Scuba diving and snorkeling are probably the last activities anyone would ever equate with the country of Iceland. But on Day Two of our journey, that’s what we decided to do. Thingvellir National Park, located in western Iceland, is an historical and geologically fascinating area. At the heart of the park is the Lake Thingvallavatn. This lake sits in the middle of the Continental Rift, where the continents of North America and Europe come together – or rather where they are now separating at the rate of 2 cm per year. At the north end of the lake, is the Silfra Fissure, a deep narrow underwater canyon where you can scuba dive or snorkel between the two continents. Valerie and I are both divers, but we’re not certified for diving using dry suits, which are an absolute requirement in these frigid waters (about 35°F). So, we elected to snorkel along the surface water of this amazing canyon.

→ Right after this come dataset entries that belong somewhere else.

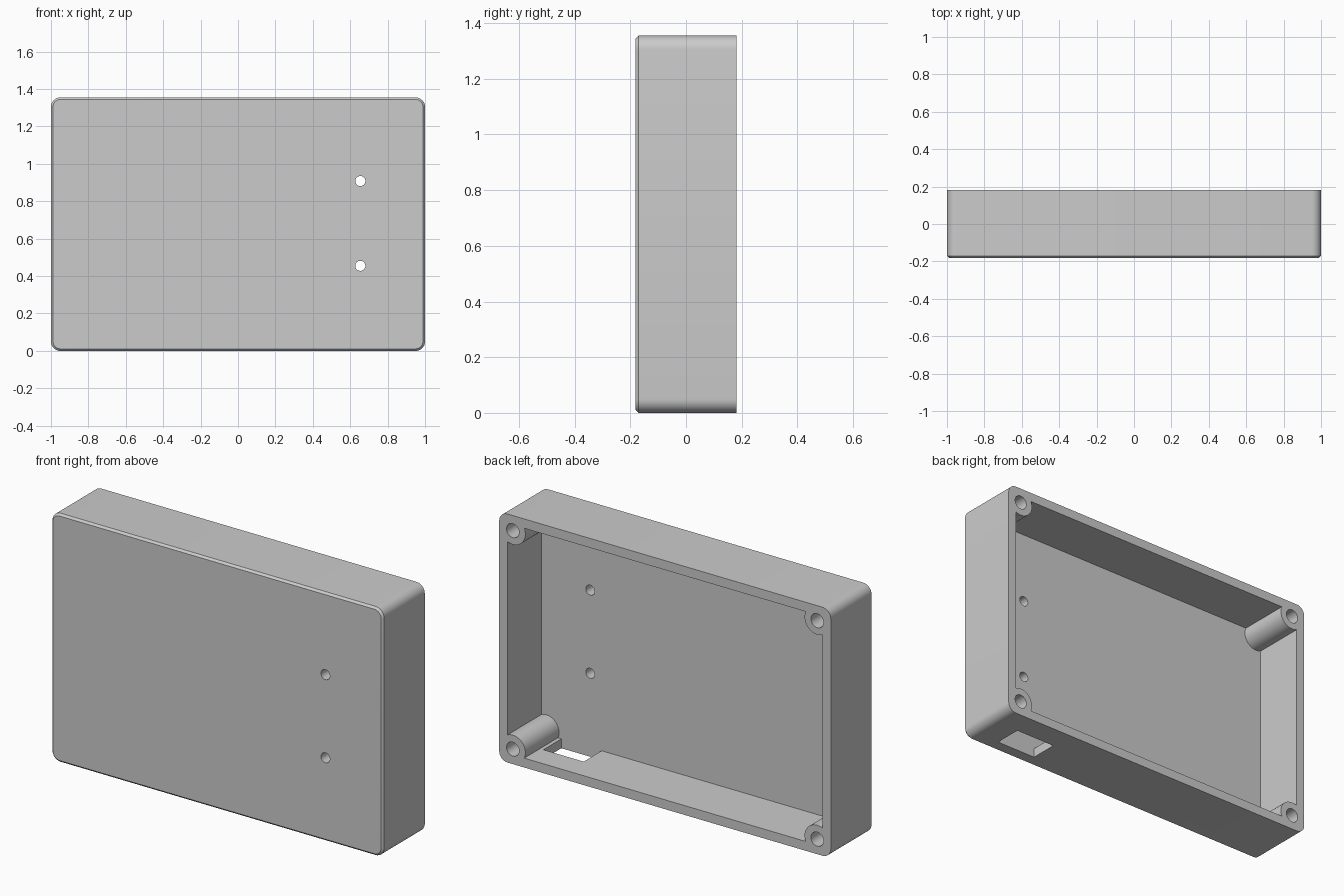
import bpy, bmesh, math
from mathutils import Matrix, Vector

cube = bpy.data.objects.get("Cube")
if cube:
    bpy.data.objects.remove(cube, do_unlink=True)

H, D = 1.355, 0.362            # height and depth, width is 2
WALL = 0.051
FLOOR_Y = -D / 2 + 0.072
BOSS_INSET, BOSS_R, SCREW_R = 0.082, 0.076, 0.038

grey = bpy.data.materials.new("plain grey")
grey.use_nodes = True
grey.diffuse_color = (0.6, 0.6, 0.6, 1)
grey.node_tree.nodes["Principled BSDF"].inputs["Base Color"].default_value = grey.diffuse_color


def to_object(name, bm):
    bmesh.ops.recalc_face_normals(bm, faces=bm.faces)
    mesh = bpy.data.meshes.new(name)
    bm.to_mesh(mesh)
    bm.free()
    mesh.materials.append(grey)
    obj = bpy.data.objects.new(name, mesh)
    bpy.context.collection.objects.link(obj)
    return obj


def box_bm(lo, hi):
    lo, hi = Vector(lo), Vector(hi)
    bm = bmesh.new()
    bmesh.ops.create_cube(bm, size=1)
    bmesh.ops.scale(bm, vec=hi - lo, verts=bm.verts)
    bmesh.ops.translate(bm, vec=(lo + hi) / 2, verts=bm.verts)
    return bm


def rod(name, x, z, radius, y0, y1):
    """Cylinder running along y."""
    bm = bmesh.new()
    place = Matrix.Translation((x, (y0 + y1) / 2, z)) @ Matrix.Rotation(math.pi / 2, 4, 'X')
    bmesh.ops.create_cone(bm, cap_ends=True, segments=40, radius1=radius,
                          radius2=radius, depth=y1 - y0, matrix=place)
    return to_object(name, bm)


def cut(target, cutter):
    """Subtract the cutter for good and remove it."""
    cutter.hide_render = True
    mod = target.modifiers.new("cut", 'BOOLEAN')
    mod.operation, mod.solver, mod.object = 'DIFFERENCE', 'EXACT', cutter
    bpy.context.view_layer.objects.active = target
    bpy.ops.object.modifier_apply(modifier=mod.name)
    bpy.data.objects.remove(cutter, do_unlink=True)


# Outer body: rounded corners, then a chamfer round the front face
bm = box_bm((-1, -D / 2, 0), (1, D / 2, H))
corners = [e for e in bm.edges if abs(e.verts[0].co.y - e.verts[1].co.y) > 0.1]
bmesh.ops.bevel(bm, geom=corners, offset=0.05, segments=8, profile=0.5, affect='EDGES')
front = [e for e in bm.edges if all(v.co.y < -D / 2 + 0.001 for v in e.verts)]
bmesh.ops.bevel(bm, geom=front, offset=0.011, segments=1, affect='EDGES')
case = to_object("enclosure_shell", bm)

# Cavity open at the back, leaving a full-depth screw boss in each corner
cavity = to_object("cavity", box_bm((WALL - 1, FLOOR_Y, WALL), (1 - WALL, D, H - WALL)))
boss_spots = [(sx * (1 - BOSS_INSET), z) for sx in (-1, 1)
              for z in (BOSS_INSET, H - BOSS_INSET)]
for x, z in boss_spots:
    cut(cavity, rod("boss", x, z, BOSS_R, -D, 2 * D))
cut(case, cavity)

# Blind screw holes in the bosses
for x, z in boss_spots:
    cut(case, rod("screw_hole", x, z, SCREW_R, FLOOR_Y, D))

# Two round holes through the front panel
for z in (0.455, 0.908):
    cut(case, rod("panel_hole", 0.654, z, 0.027, -D, 0))

# Connector slot through the bottom wall
cut(case, to_object("slot", box_bm((0.585, FLOOR_Y, -0.1), (0.828, 0.046, WALL + 0.02))))

# Smooth curved walls, keep the edges sharp
bpy.ops.object.select_all(action='DESELECT')
case.select_set(True)
bpy.context.view_layer.objects.active = case
bpy.ops.object.shade_smooth_by_angle(angle=math.radians(30))
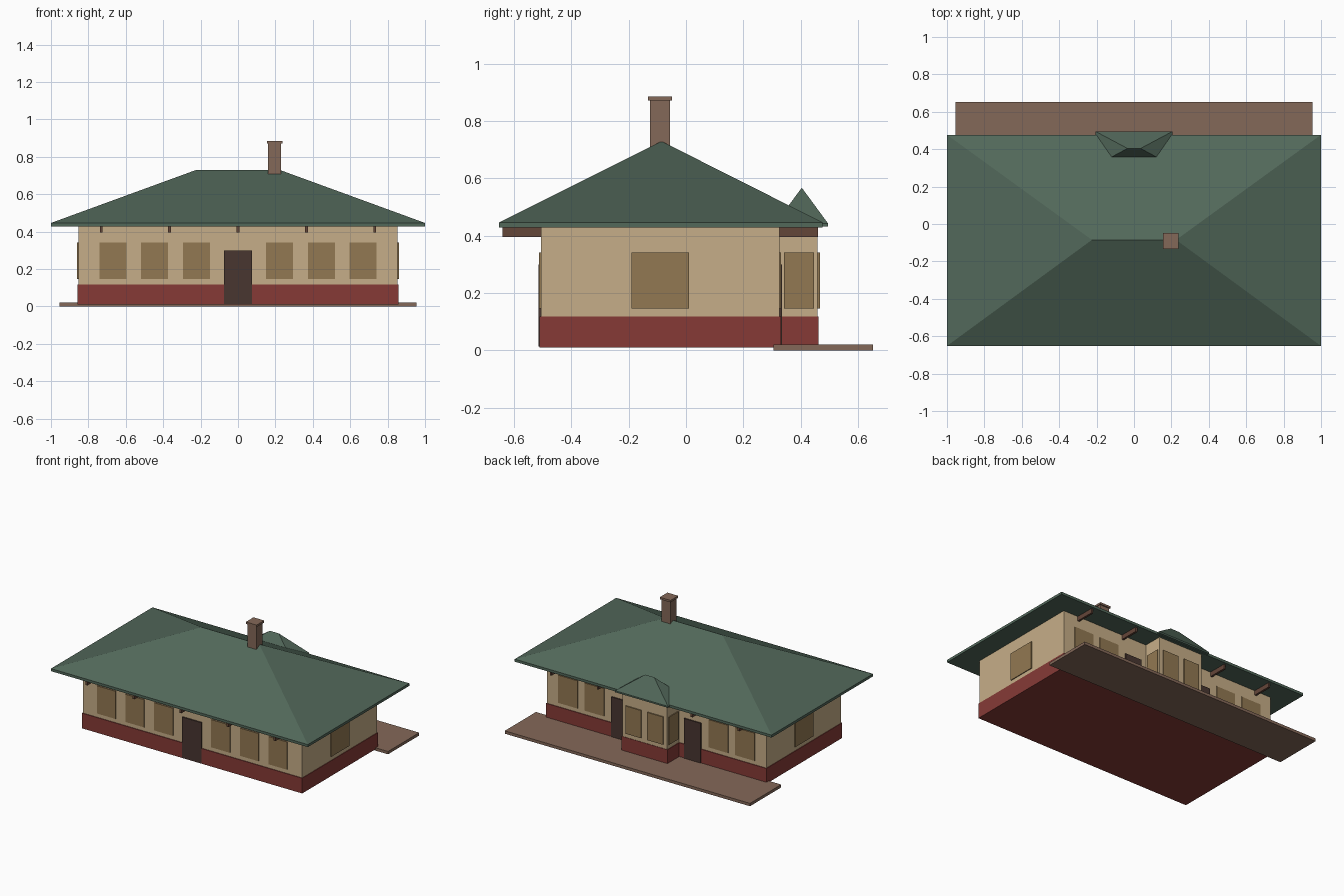
import bpy, bmesh

if "Cube" in bpy.data.objects:
    bpy.data.objects.remove(bpy.data.objects["Cube"])


def lin(c):
    c /= 255
    return c / 12.92 if c <= 0.04045 else ((c + 0.055) / 1.055) ** 2.4


def material(name, r, g, b):
    m = bpy.data.materials.new(name)
    m.diffuse_color = (lin(r), lin(g), lin(b), 1)
    m.use_nodes = True
    m.node_tree.nodes["Principled BSDF"].inputs["Base Color"].default_value = m.diffuse_color
    return m


CREAM = material("cream wall", 198, 174, 136)
RED = material("red base", 134, 58, 54)
GREEN = material("green roof", 82, 104, 90)
BROWN = material("brown brick", 132, 104, 88)
GLASS = material("tan window", 146, 120, 82)
DOOR = material("dark door", 72, 54, 48)
TIMBER = material("dark timber", 100, 70, 57)


def finish(name, bm, mat):
    bmesh.ops.recalc_face_normals(bm, faces=bm.faces)
    me = bpy.data.meshes.new(name)
    bm.to_mesh(me)
    bm.free()
    me.materials.append(mat)
    ob = bpy.data.objects.new(name, me)
    bpy.context.collection.objects.link(ob)
    return ob


def box(name, x, y, z, mat):
    """Box from (min, max) ranges on each axis."""
    bm = bmesh.new()
    bmesh.ops.create_cube(bm, size=1)
    for v in bm.verts:
        v.co = [r[0] if c < 0 else r[1] for c, r in zip(v.co, (x, y, z))]
    return finish(name, bm, mat)


def hip_roof(name, hx, y0, y1, z0, z1, ridge_x, ridge_y, ridge_z, mat):
    """Solid hip roof with a thin vertical eave and a ridge along x."""
    bm = bmesh.new()
    rect = [(-hx, y0), (hx, y0), (hx, y1), (-hx, y1)]
    b = [bm.verts.new((x, y, z0)) for x, y in rect]
    t = [bm.verts.new((x, y, z1)) for x, y in rect]
    l, r = [bm.verts.new((s * ridge_x, ridge_y, ridge_z)) for s in (-1, 1)]
    bm.faces.new(b)
    for i in range(4):
        j = (i + 1) % 4
        bm.faces.new((b[i], b[j], t[j], t[i]))
    bm.faces.new((t[0], t[1], r, l))
    bm.faces.new((t[1], t[2], r))
    bm.faces.new((t[2], t[3], l, r))
    bm.faces.new((t[3], t[0], l))
    return finish(name, bm, mat)


# platform
box("platform", (-0.955, 0.955), (0.305, 0.652), (0, 0.02), BROWN)

# main house and back bay
box("house_base", (-0.858, 0.858), (-0.511, 0.331), (0.01, 0.117), RED)
box("house_walls", (-0.854, 0.854), (-0.506, 0.326), (0.117, 0.43), CREAM)
box("bay_base", (-0.179, 0.179), (0.32, 0.462), (0.012, 0.117), RED)
box("bay_walls", (-0.175, 0.175), (0.32, 0.459), (0.117, 0.435), CREAM)

# roofs
hip_roof("main_roof", 1.0, -0.652, 0.477, 0.428, 0.446, 0.225, -0.085, 0.729, GREEN)
hip_roof("bay_roof", 0.206, 0.312, 0.495, 0.432, 0.443, 0.035, 0.404, 0.567, GREEN)

# chimney
box("chimney_shaft", (0.161, 0.231), (-0.126, -0.056), (0.65, 0.871), BROWN)
box("chimney_cap", (0.154, 0.238), (-0.133, -0.048), (0.871, 0.885), BROWN)

# eave brackets
for i in range(5):
    x = (i - 2) * 0.366
    xs = (x - 0.007, x + 0.007)
    box("front_bracket", xs, (-0.64, -0.5), (0.396, 0.43), TIMBER)
    if i != 2:
        box("back_bracket", xs, (0.32, 0.46), (0.396, 0.43), TIMBER)

# windows, mirrored left and right
WZ = (0.146, 0.341)


def plate_y(name, x, w, y, z, mat):
    box(name, (x - w / 2, x + w / 2), y, z, mat)


for s in (-1, 1):
    for x in (0.222, 0.446, 0.668):
        plate_y("front_window", s * x, 0.146, (-0.512, -0.504), WZ, GLASS)
    for x in (0.483, 0.69):
        plate_y("back_window", s * x, 0.152, (0.324, 0.332), WZ, GLASS)
    plate_y("bay_window", s * 0.085, 0.122, (0.458, 0.467), WZ, GLASS)
    plate_y("back_door", s * 0.283, 0.13, (0.326, 0.335), (0.02, 0.3), DOOR)
    box("side_window", sorted((s * 0.852, s * 0.86)), (-0.191, 0.011), WZ, GLASS)
    box("bay_side_window", sorted((s * 0.173, s * 0.181)), (0.342, 0.447), WZ, GLASS)

# front door
plate_y("front_door", 0, 0.15, (-0.515, -0.506), (0.014, 0.3), DOOR)
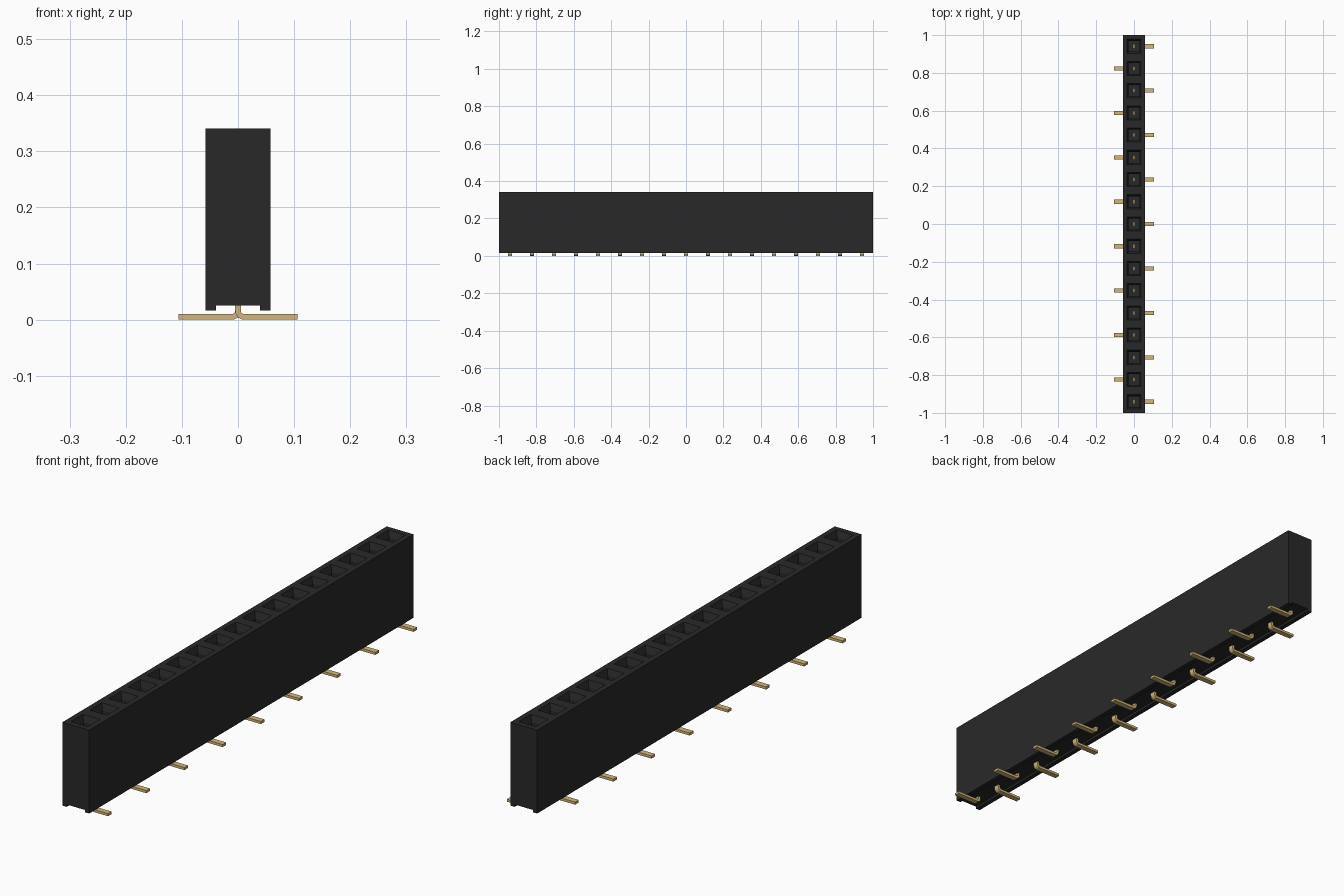
import bpy, bmesh, math
from mathutils import Vector

cube = bpy.data.objects.get("Cube")
if cube:
    bpy.data.objects.remove(cube, do_unlink=True)

COUNT = 17
PITCH = 2.0 / COUNT
HALF_W, TOP = 0.058, 0.341


def material(name, rgb):
    m = bpy.data.materials.new(name)
    m.use_nodes = True
    m.diffuse_color = (*rgb, 1)
    bsdf = next(n for n in m.node_tree.nodes if n.type == 'BSDF_PRINCIPLED')
    bsdf.inputs["Base Color"].default_value = (*rgb, 1)
    return m


black = material("black plastic", (0.022, 0.022, 0.022))
gold = material("gold contact", (0.66, 0.47, 0.20))


def extrude_profile(bm, profile, ys):
    """Sweep an xz outline through the given y stations and cap both ends."""
    rings = [[bm.verts.new((x, y, z)) for x, z in profile] for y in ys]
    n = len(profile)
    for a, b in zip(rings, rings[1:]):
        for i in range(n):
            j = (i + 1) % n
            bm.faces.new((a[i], a[j], b[j], b[i]))
    bm.faces.new(rings[0])
    bm.faces.new(rings[-1])
    bmesh.ops.recalc_face_normals(bm, faces=bm.faces[:])


def finish(bm, name, mat):
    me = bpy.data.meshes.new(name)
    bm.to_mesh(me)
    bm.free()
    me.materials.append(mat)
    ob = bpy.data.objects.new(name, me)
    bpy.context.collection.objects.link(ob)
    return ob


# Housing: channel-bottomed bar, one segment per socket
bm = bmesh.new()
outline = [(-HALF_W, 0.016), (-0.039, 0.016), (-0.039, 0.025), (0.039, 0.025),
           (0.039, 0.016), (HALF_W, 0.016), (HALF_W, TOP), (-HALF_W, TOP)]
extrude_profile(bm, outline, [-1 + i * PITCH for i in range(COUNT + 1)])
bm.normal_update()

# Sockets: square mouth, tapered lead-in, then a deep straight shaft
cells = [f for f in bm.faces if f.normal.z > 0.9 and f.calc_center_median().z > 0.3]
bmesh.ops.inset_individual(bm, faces=cells, thickness=HALF_W - 0.028)
for inset, drop in ((0.012, 0.025), (0.0005, 0.19)):
    bmesh.ops.inset_individual(bm, faces=cells, thickness=inset)
    verts = {v for f in cells for v in f.verts}
    bmesh.ops.translate(bm, verts=list(verts), vec=(0, 0, -drop))
finish(bm, "housing", black)

# Pin: upright contact bent outward into a flat surface-mount foot
T, BEND, WIDTH, REACH = 0.01, 0.011, 0.022, 0.106
INSIDE_TOP = 0.26


def arc(radius):
    c = Vector((BEND, T / 2 + BEND))
    steps = [math.pi + k * math.pi / 10 for k in range(6)]
    return [(c.x + radius * math.cos(a), c.y + radius * math.sin(a)) for a in steps]


outer = [(-T / 2, INSIDE_TOP)] + arc(BEND + T / 2) + [(REACH, 0)]
inner = [(T / 2, INSIDE_TOP)] + arc(BEND - T / 2) + [(REACH, T)]
pin_outline = outer + inner[::-1]

# Feet alternate sides along the row
for i in range(COUNT):
    side = 1 if i % 2 == 0 else -1
    y = -1 + (i + 0.5) * PITCH
    bm = bmesh.new()
    extrude_profile(bm, [(side * x, z) for x, z in pin_outline],
                    [y - WIDTH / 2, y + WIDTH / 2])
    finish(bm, f"pin_{i + 1:02d}", gold)
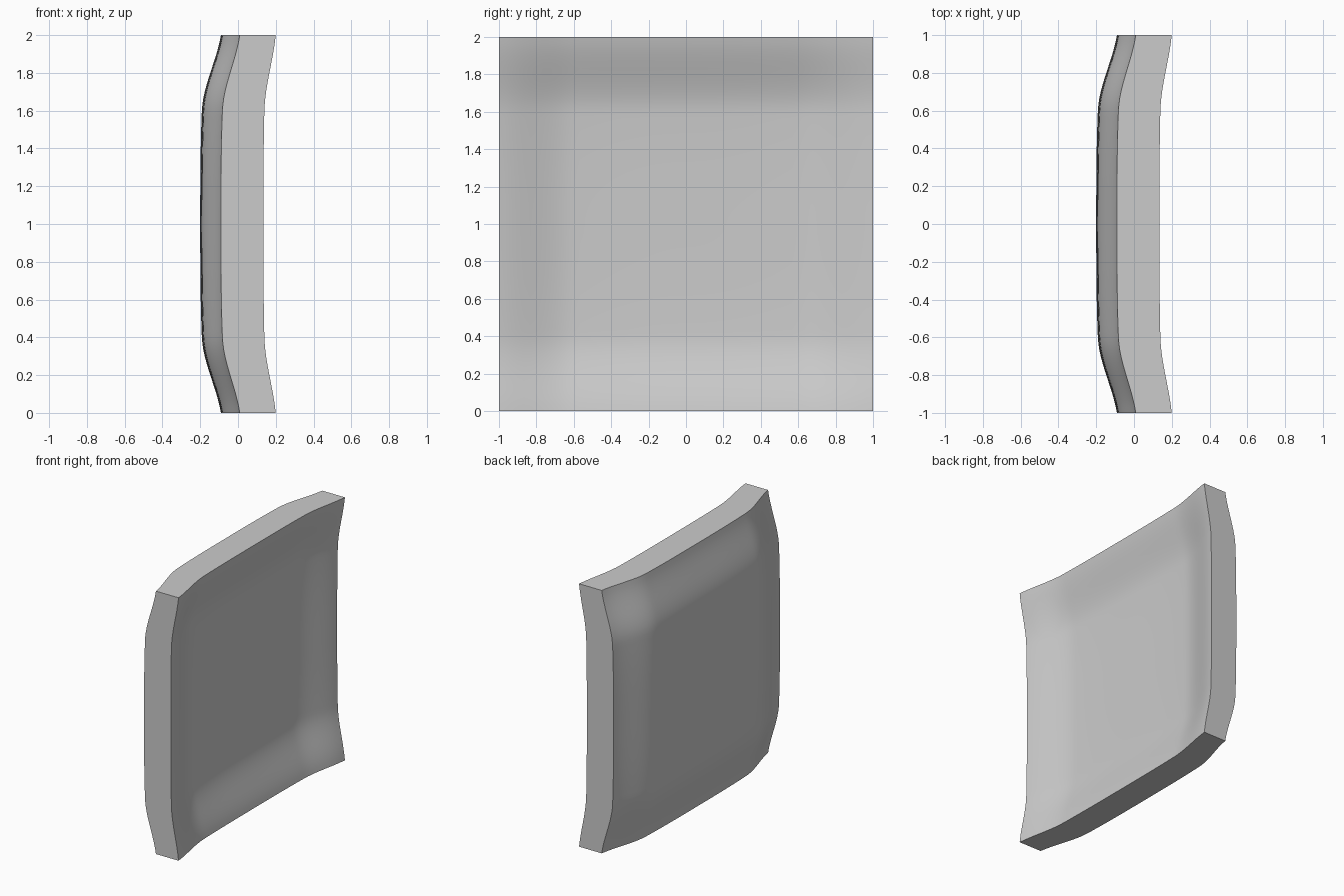
import bpy
import bmesh
import math

cube = bpy.data.objects.get("Cube")
if cube:
    bpy.data.objects.remove(cube, do_unlink=True)


def smoothstep(low, high, t):
    s = max(0.0, min(1.0, (t - low) / (high - low)))
    return s * s * (3 - 2 * s)


def flare(t):
    """Flat middle that curls up in a soft S towards the rim."""
    t = abs(t)
    return 0.04 * t ** 3 + 0.07 * smoothstep(0.6, 1.02, t)


def depth(base, y, z, blend):
    """Panel surface: both flares added, softened in the corners."""
    a, b = flare(y), flare(z)
    return base + a + b - blend * a * b


# Material
grey = bpy.data.materials.new("plain grey")
grey.use_nodes = True
colour = (0.6, 0.6, 0.6, 1)
grey.diffuse_color = colour
grey.node_tree.nodes["Principled BSDF"].inputs["Base Color"].default_value = colour

# Square sheet, extruded into a thick slab
bm = bmesh.new()
bmesh.ops.create_grid(bm, x_segments=60, y_segments=60, size=1)
extruded = bmesh.ops.extrude_face_region(bm, geom=bm.faces[:], use_keep_orig=True)
inner = {v for v in extruded["geom"] if isinstance(v, bmesh.types.BMVert)}

# Stand it up and dish both sides
for v in bm.verts:
    y, z = v.co.x, v.co.y
    if v in inner:
        x = depth(0.025, y, z, 3.7)
    else:
        x = depth(-0.2, y, z, 0.8)
    v.co = (x, y, z + 1)
bmesh.ops.recalc_face_normals(bm, faces=bm.faces[:])

mesh = bpy.data.meshes.new("curved_panel")
bm.to_mesh(mesh)
bm.free()
mesh.materials.append(grey)
panel = bpy.data.objects.new("curved_panel", mesh)
bpy.context.collection.objects.link(panel)

# Smooth dished faces, sharp rim
bpy.ops.object.select_all(action="DESELECT")
panel.select_set(True)
bpy.context.view_layer.objects.active = panel
bpy.ops.object.shade_smooth_by_angle(angle=math.radians(35))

Getting into a dry suit is probably like getting into a space suit (and almost as complicated). First you put on a one-piece insulation layer. Then comes the rubber suit, which has very tight seals around the legs, wrists, and neck. Then comes the heavy boots, rubber gloves, and hoodie. By the time you’re all suited-up, the only thing that touches the water is parts of your face not covered by the mask. The guides were great at helping us get properly outfitted.
The water temperature, which was barely above freezing, was quite shocking when my face came into contact with it. Fortunately, whatever exposed skin I had quickly numbed up and the discomfort was gone. Valerie was nervous about getting cold but said the only thing that got cold was the tip of her right index finger.
The water in the canyon is amazingly clear; even the tropical waters I’ve been in were not this clear. The gentle current allowed us to float along the Silfra without too much effort. After about a half an hour of floating, we came out at the far end of the canyon. We walked back to the point where we entered the fissure, where we had a little fun jumping off the cliff into a deep hole. After having our little fun jump, we were definitely ready to get out of our dry suits and drink the hot chocolate provided by our guides.
Of course, diving in the Silfra Fissure is not the only fun thing to see in Thingvellir Park. At the base of the nearby Almannagja Cliffs is the convening spot of the Icelandic Alping, one of the first democratic government bodies formed anywhere in the world. A hiking trail goes along the base to the top of the cliffs for a dramatic view of Thingvallavatn and the rift valley. Going the other direction on the trail takes you to the spectacular Oxara Falls.
Here’s a video of our snorkeling tour of the Silfra Fissure: